Prime Minister Justin Trudeau is calling on Canadian companies to put pressure on Boeing Co. to drop its trade complaint against Bombardier Inc., one day after vowing to continue freezing out the U.S.-based company from any federal contracts.
Earlier this month, 10 Canadian aerospace companies sent a letter to Mr. Trudeau urging him to approve a contract for 18 Boeing-built Super Hornet fighter jets.
At a news conference on Tuesday, however, Mr. Trudeau turned the tables on Canadian firms that are part of Boeing's supply chain and urged them to direct their lobbying effort down south instead.
"I encourage people who work with Boeing across the country to tell the company the extent to which its actions against the Canadian aerospace industry is not in its interest and certainly not in the interest of Canadians," Mr. Trudeau said.
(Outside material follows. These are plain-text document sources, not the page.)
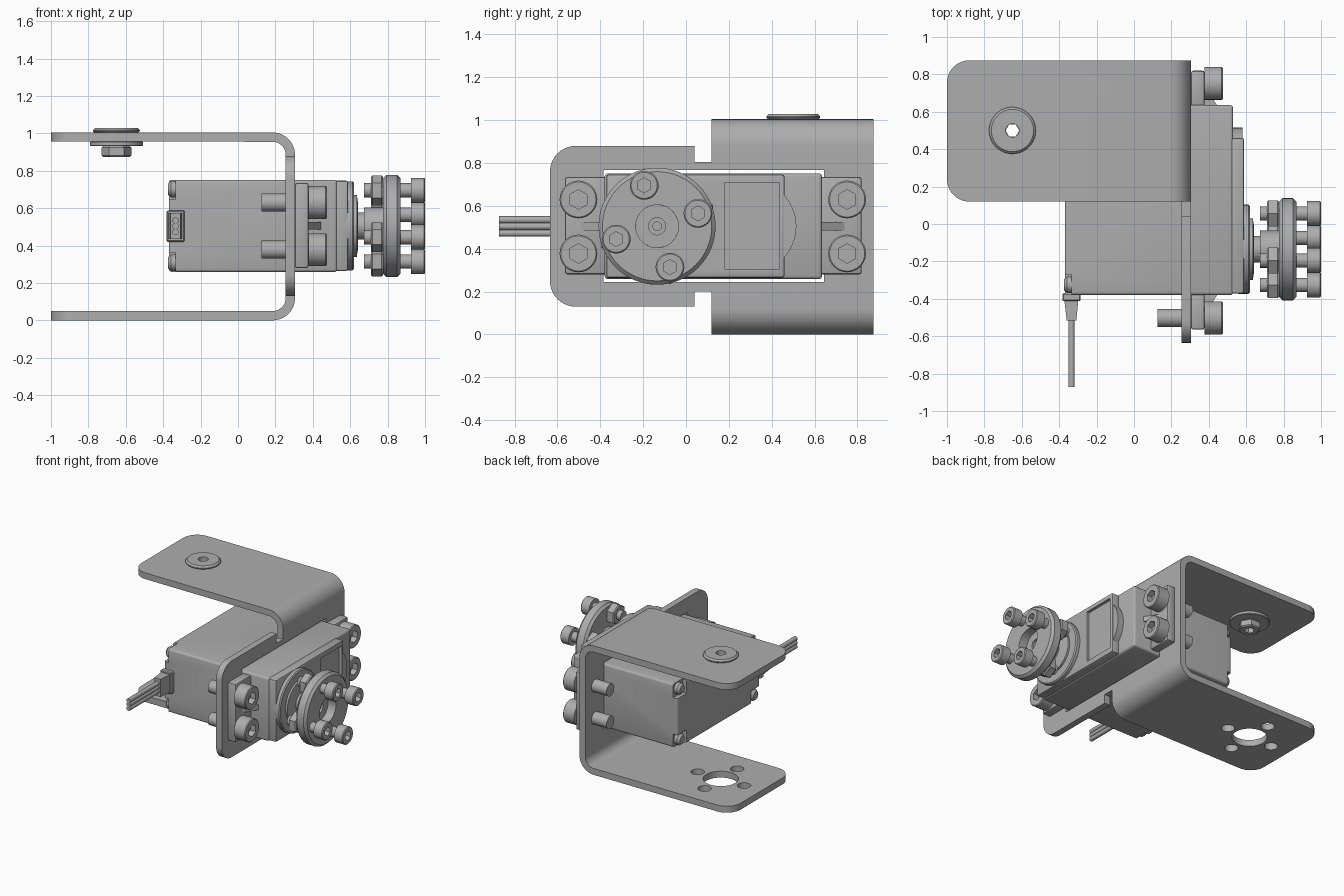
import bpy, bmesh
from math import pi, cos, sin, radians
from mathutils import Matrix, Vector

if "Cube" in bpy.data.objects:
    bpy.data.objects.remove(bpy.data.objects["Cube"])

grey = bpy.data.materials.new("light_grey")
grey.use_nodes = True
grey.diffuse_color = (0.42, 0.42, 0.42, 1)
grey.node_tree.nodes["Principled BSDF"].inputs["Base Color"].default_value = (0.42, 0.42, 0.42, 1)

ALONG_X = Matrix.Rotation(pi / 2, 4, 'Y')
ALONG_Y = Matrix.Rotation(pi / 2, 4, 'X')   # local z points to -y
ALONG_Z = Matrix.Identity(4)


def finish(name, bm):
    bmesh.ops.recalc_face_normals(bm, faces=bm.faces)
    me = bpy.data.meshes.new(name)
    bm.to_mesh(me)
    bm.free()
    me.materials.append(grey)
    ob = bpy.data.objects.new(name, me)
    bpy.context.collection.objects.link(ob)
    return ob


def smooth(ob):
    bpy.ops.object.select_all(action='DESELECT')
    ob.select_set(True)
    bpy.context.view_layer.objects.active = ob
    bpy.ops.object.shade_smooth_by_angle(angle=radians(32))
    return ob


def box(name, x, y, z, bevel=0.0, seg=3):
    bm = bmesh.new()
    bmesh.ops.create_cube(bm, size=1)
    for v in bm.verts:
        v.co = Vector([a + (c + 0.5) * (b - a) for c, (a, b) in zip(v.co, (x, y, z))])
    if bevel:
        bmesh.ops.bevel(bm, geom=bm.edges[:], offset=bevel, segments=seg, profile=0.5, affect='EDGES')
    return finish(name, bm)


def lathe(name, profile, loc, axis=ALONG_X, sides=48, closed=False):
    """Spin a (radius, height) profile around the given axis."""
    bm = bmesh.new()
    vs = [bm.verts.new((r, 0, h)) for r, h in profile]
    es = [bm.edges.new(p) for p in zip(vs, vs[1:])]
    if closed:
        es.append(bm.edges.new((vs[-1], vs[0])))
    bmesh.ops.spin(bm, geom=vs + es, cent=(0, 0, 0), axis=(0, 0, 1), angle=2 * pi, steps=sides, use_merge=True)
    bmesh.ops.remove_doubles(bm, verts=bm.verts, dist=1e-5)
    bm.transform(Matrix.Translation(loc) @ axis)
    return finish(name, bm)


def rod(name, r, lo, hi, loc, axis=ALONG_X, sides=32):
    return lathe(name, [(0, lo), (r, lo), (r, hi), (0, hi)], loc, axis, sides)


def ring(name, r, bore, lo, hi, c, loc, axis=ALONG_X, sides=48):
    return lathe(name, [(bore, lo), (r - c, lo), (r, lo + c), (r, hi - c), (r - c, hi), (bore, hi)],
                 loc, axis, sides, True)


def prism(name, pts, vec, round_edges=None, radius=0.12):
    """Extrude a polygon; round the edges whose midpoint passes the test."""
    bm = bmesh.new()
    f = bm.faces.new([bm.verts.new(p) for p in pts])
    ext = bmesh.ops.extrude_face_region(bm, geom=[f])
    bmesh.ops.translate(bm, verts=[g for g in ext["geom"] if isinstance(g, bmesh.types.BMVert)], vec=vec)
    if round_edges:
        es = [e for e in bm.edges if round_edges(e.verts[0].co, e.verts[1].co)]
        bmesh.ops.bevel(bm, geom=es, offset=radius, segments=10, profile=0.5, affect='EDGES')
    return finish(name, bm)


def boolean(ob, cutters, op='DIFFERENCE'):
    for c in cutters:
        m = ob.modifiers.new("cut", 'BOOLEAN')
        m.operation, m.solver, m.object = op, 'EXACT', c
        bpy.context.view_layer.objects.active = ob
        bpy.ops.object.modifier_apply(modifier=m.name)
        bpy.data.objects.remove(c)
    return ob


# Bracket: U-shaped strip with rounded bends and rounded free corners
outer, inner = 0.12, 0.07
profile = [(-1, 0)]
for cz, a0 in ((outer, -90), (1.005 - outer, 0)):
    profile += [(0.305 - outer + outer * cos(radians(a0 + 9 * i)), cz + outer * sin(radians(a0 + 9 * i)))
                for i in range(11)]
profile += [(-1, 1.005), (-1, 0.957)]
for cz, a0 in ((1.005 - outer, 90), (outer, 0)):
    profile += [(0.305 - outer + inner * cos(radians(a0 - 9 * i)), cz + inner * sin(radians(a0 - 9 * i)))
                for i in range(11)]
profile.append((-1, 0.05))
bracket = prism("bracket", [(x, 0.12, z) for x, z in profile], (0, 0.755, 0),
                lambda a, b: a.x < -0.99 and b.x < -0.99 and abs(a.y - b.y) < 0.01 and abs(a.z - b.z) < 0.1)

# Side plate of the bracket with relief notches beside the bends
outline = [(-0.635, 0.13), (0.04, 0.13), (0.04, 0.2), (0.14, 0.2),
           (0.14, 0.805), (0.04, 0.805), (0.04, 0.88), (-0.635, 0.88)]
side_plate = prism("side_plate", [(0.255, y, z) for y, z in outline], (0.05, 0, 0),
                   lambda a, b: a.y < -0.6 and b.y < -0.6 and abs(a.x - b.x) > 0.01)
boolean(bracket, [side_plate], 'UNION')
pivot = Vector((-0.65, 0.5, 0))
cutters = [box("window_cutter", (0.2, 0.35), (-0.385, 0.645), (0.245, 0.768)),
           rod("pivot_cutter", 0.05, 0.9, 1.1, pivot, ALONG_Z),
           rod("centre_cutter", 0.125, -0.1, 0.1, pivot, ALONG_Z)]
cutters += [rod("bolt_hole_cutter", 0.048, -0.1, 0.1, pivot + Vector((0.2 * cos(a), 0.2 * sin(a), 0)), ALONG_Z)
            for a in (0, pi / 2, pi, 3 * pi / 2)]
smooth(boolean(bracket, cutters))

# Pivot bushing, washer and nut on the upper arm
smooth(ring("pivot_bushing", 0.125, 0.036, 1.0, 1.03, 0.012, pivot, ALONG_Z))
smooth(ring("pivot_sleeve", 0.055, 0.036, 0.88, 1.01, 0.002, pivot, ALONG_Z))
smooth(ring("pivot_washer", 0.142, 0.036, 0.932, 0.957, 0.004, pivot, ALONG_Z))
smooth(ring("pivot_nut", 0.08, 0.036, 0.875, 0.932, 0.008, pivot, ALONG_Z, 6))

# Motor case with recessed corner screws
case = box("motor_case", (-0.37, 0.53), (-0.38, 0.635), (0.258, 0.752), 0.016)
corners = [(y, z) for y in (-0.325, 0.58) for z in (0.308, 0.702)]
boolean(case, [box("corner_cutter", (-0.5, -0.333), (y - 0.06, y + 0.055), (z - 0.055, z + 0.055))
               for y, z in corners])
smooth(case)
for y, z in corners:
    smooth(lathe("case_screw", [(0, 0), (0.044, 0), (0.044, -0.025), (0.03, -0.042), (0, -0.042)],
                 (-0.332, y, z), sides=24))

# Mounting tabs with thin stiffening ribs
for name, y, rib in (("front_tab", (-0.565, -0.37), (-0.5, -0.37)), ("rear_tab", (0.625, 0.82), (0.625, 0.75))):
    smooth(box(name, (0.305, 0.377), y, (0.28, 0.735), 0.012, 2))
    near, far = (rib[1], rib[0]) if y[0] < 0 else rib
    prism(name + "_rib", [(0.37, near, 0.485), (0.45, near, 0.485), (0.37, far, 0.485)], (0, 0, 0.04))

# Gear cover, rounded end and recessed panel
cover = box("gear_cover", (0.5, 0.588), (-0.372, 0.46), (0.264, 0.747), 0.012, 2)
boolean(cover, [box("panel_cutter", (0.566, 0.7), (0.18, 0.437), (0.305, 0.71))])
smooth(cover)
cover_end = rod("cover_end", 0.215, 0.5, 0.58, (0, 0.3, 0.505), sides=64)
boolean(cover_end, [box("end_cutter", (0.4, 0.7), (0, 0.45), (0.2, 0.8))])
smooth(cover_end)

# Output boss, spline and hub on the shaft axis
shaft = Vector((0, -0.135, 0.505))
smooth(lathe("output_boss", [(0, 0.56), (0.238, 0.56), (0.238, 0.612), (0.23, 0.62), (0.165, 0.62),
                             (0.165, 0.635), (0.12, 0.642), (0, 0.642)], shaft, sides=64))
lathe("output_spline", [(0, 0.63), (0.072, 0.63), (0.072, 0.69), (0, 0.69)], shaft, sides=24)
smooth(lathe("horn_hub", [(0, 0.675), (0.1, 0.675), (0.1, 0.8), (0.04, 0.8), (0.04, 0.785),
                          (0.02, 0.785), (0.02, 0.76), (0, 0.76)], shaft))

# Round horn with four bolts and hex nuts
smooth(ring("horn_disc", 0.273, 0.1, 0.775, 0.868, 0.018, shaft, sides=64))


def socket_screw(name, head_r, head_lo, head_hi, shank_r, shank_lo):
    c = 0.006
    ob = lathe(name, [(0, shank_lo), (shank_r, shank_lo), (shank_r, head_lo), (head_r, head_lo),
                      (head_r, head_hi - c), (head_r - c, head_hi), (0, head_hi)], (0, 0, 0), sides=32)
    boolean(ob, [rod("socket_cutter", head_r * 0.52, head_hi - 0.045, head_hi + 0.05, (0, 0, 0), sides=6)])
    return smooth(ob)


def place(ob, spots):
    for i, (y, z) in enumerate(spots):
        o = ob if i == 0 else ob.copy()
        if i:
            bpy.context.collection.objects.link(o)
        o.location = (0, y, z)


angles = [radians(17.5 + 90 * i) for i in range(4)]
spots = [(shaft.y + 0.2 * cos(a), shaft.z + 0.2 * sin(a)) for a in angles]
place(socket_screw("horn_bolt", 0.067, 0.925, 1.0, 0.038, 0.675), spots)
place(smooth(ring("horn_nut", 0.08, 0.03, 0.71, 0.776, 0.008, (0, 0, 0), sides=6)), spots)

# Mounting screws through the tabs
place(socket_screw("mounting_screw", 0.088, 0.377, 0.475, 0.048, 0.125),
      [(y, z) for y in (-0.502, 0.752) for z in (0.378, 0.63)])

# Cable strain relief and three wires
box("cable_collar", (-0.382, -0.285), (-0.413, -0.37), (0.42, 0.588), 0.006, 1)
prism("cable_plug", [(-0.372, -0.41, 0.435), (-0.298, -0.41, 0.435), (-0.308, -0.515, 0.435),
                     (-0.36, -0.515, 0.435)], (0, 0, 0.138))
for i in (-1, 0, 1):
    smooth(rod("wire", 0.017, 0.45, 0.872, (-0.334, 0, 0.504 + 0.031 * i), ALONG_Y, 16))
Mr. Trudeau said he will continue to "push back" against Boeing's effort to hurt the ability of Bombardier to sell its C Series aircraft in the United States.
"We have been very actively engaged, both directly with Boeing and with the American administration, including governors and congressmen and women, and we will continue to stand up and defend Canadian jobs," he said.
Mr. Trudeau has been ratcheting up the rhetoric against Boeing this week, fuelling the dispute that started with the company's complaint to the U.S. Department of Commerce against the Bombardier C Series aircraft in April. According to Boeing, Bombardier is dumping its newly designed aircraft in the American market at "predatory" prices because of illegal federal and provincial subsidies.
A first ruling by the U.S. International Trade Commission is expected on Sept. 25.
With his comments on Tuesday, Mr. Trudeau was in effect asking Canadian companies to take Bombardier's side in the dispute. However, a number of Canadian companies and industry associations have deliberately remained silent throughout the five-month-long dispute.
One signatory of the Sept. 5 letter to Mr. Trudeau, CAE Inc., scrambled after it was published in The Globe and Mail to contact federal officials and reassure them they were not asking Ottawa to stop supporting Bombardier, federal sources said.
CAE went on to issue a news release to reaffirm its support for Bombardier, arguing that its letter to the Prime Minister was not related to the dispute between Boeing and Bombardier.
"CAE disapproves the fact that both issues are being linked in recent media coverage," said the company that manufactures flight simulators.
"CAE is the training partner of choice of Bombardier on many platforms, including the C Series, a great aircraft. We are not in a position to tell Canada what platform to buy, but to simply champion our Canadian capabilities on procurements," said CAE president and CEO Marc Parent.
In the letter, senior executives from companies such as Héroux-Devtek, GE Canada and L3 MAS Canada emphasized the importance of Boeing for the Canadian aerospace industry.
"Prime Minister, we ask for your co-operation as we work with Boeing to keep our collective growth and innovation story unfolding here in Canada. Our partnership is deep and enduring, but it needs your engagement," the letter said.
On Monday, however, Mr. Trudeau promised to keep up the pressure on Boeing to drop its complaint against Bombardier, using federal contracts as his main bargaining chip.
"We won't do business with a company that is busy trying to sue us and put our aerospace workers out of business," Mr. Trudeau said.
The Prime Minister's threat was clearly related to the potential $6.4-billion deal for 18 new Super Hornet fighter jets that is already in the works. Still, his words could eventually apply to a much bigger prize, namely Ottawa's plans to buy 88 new fighter jets to replace Canada's CF-18 fleet in the next decade at a cost of nearly $20-billion.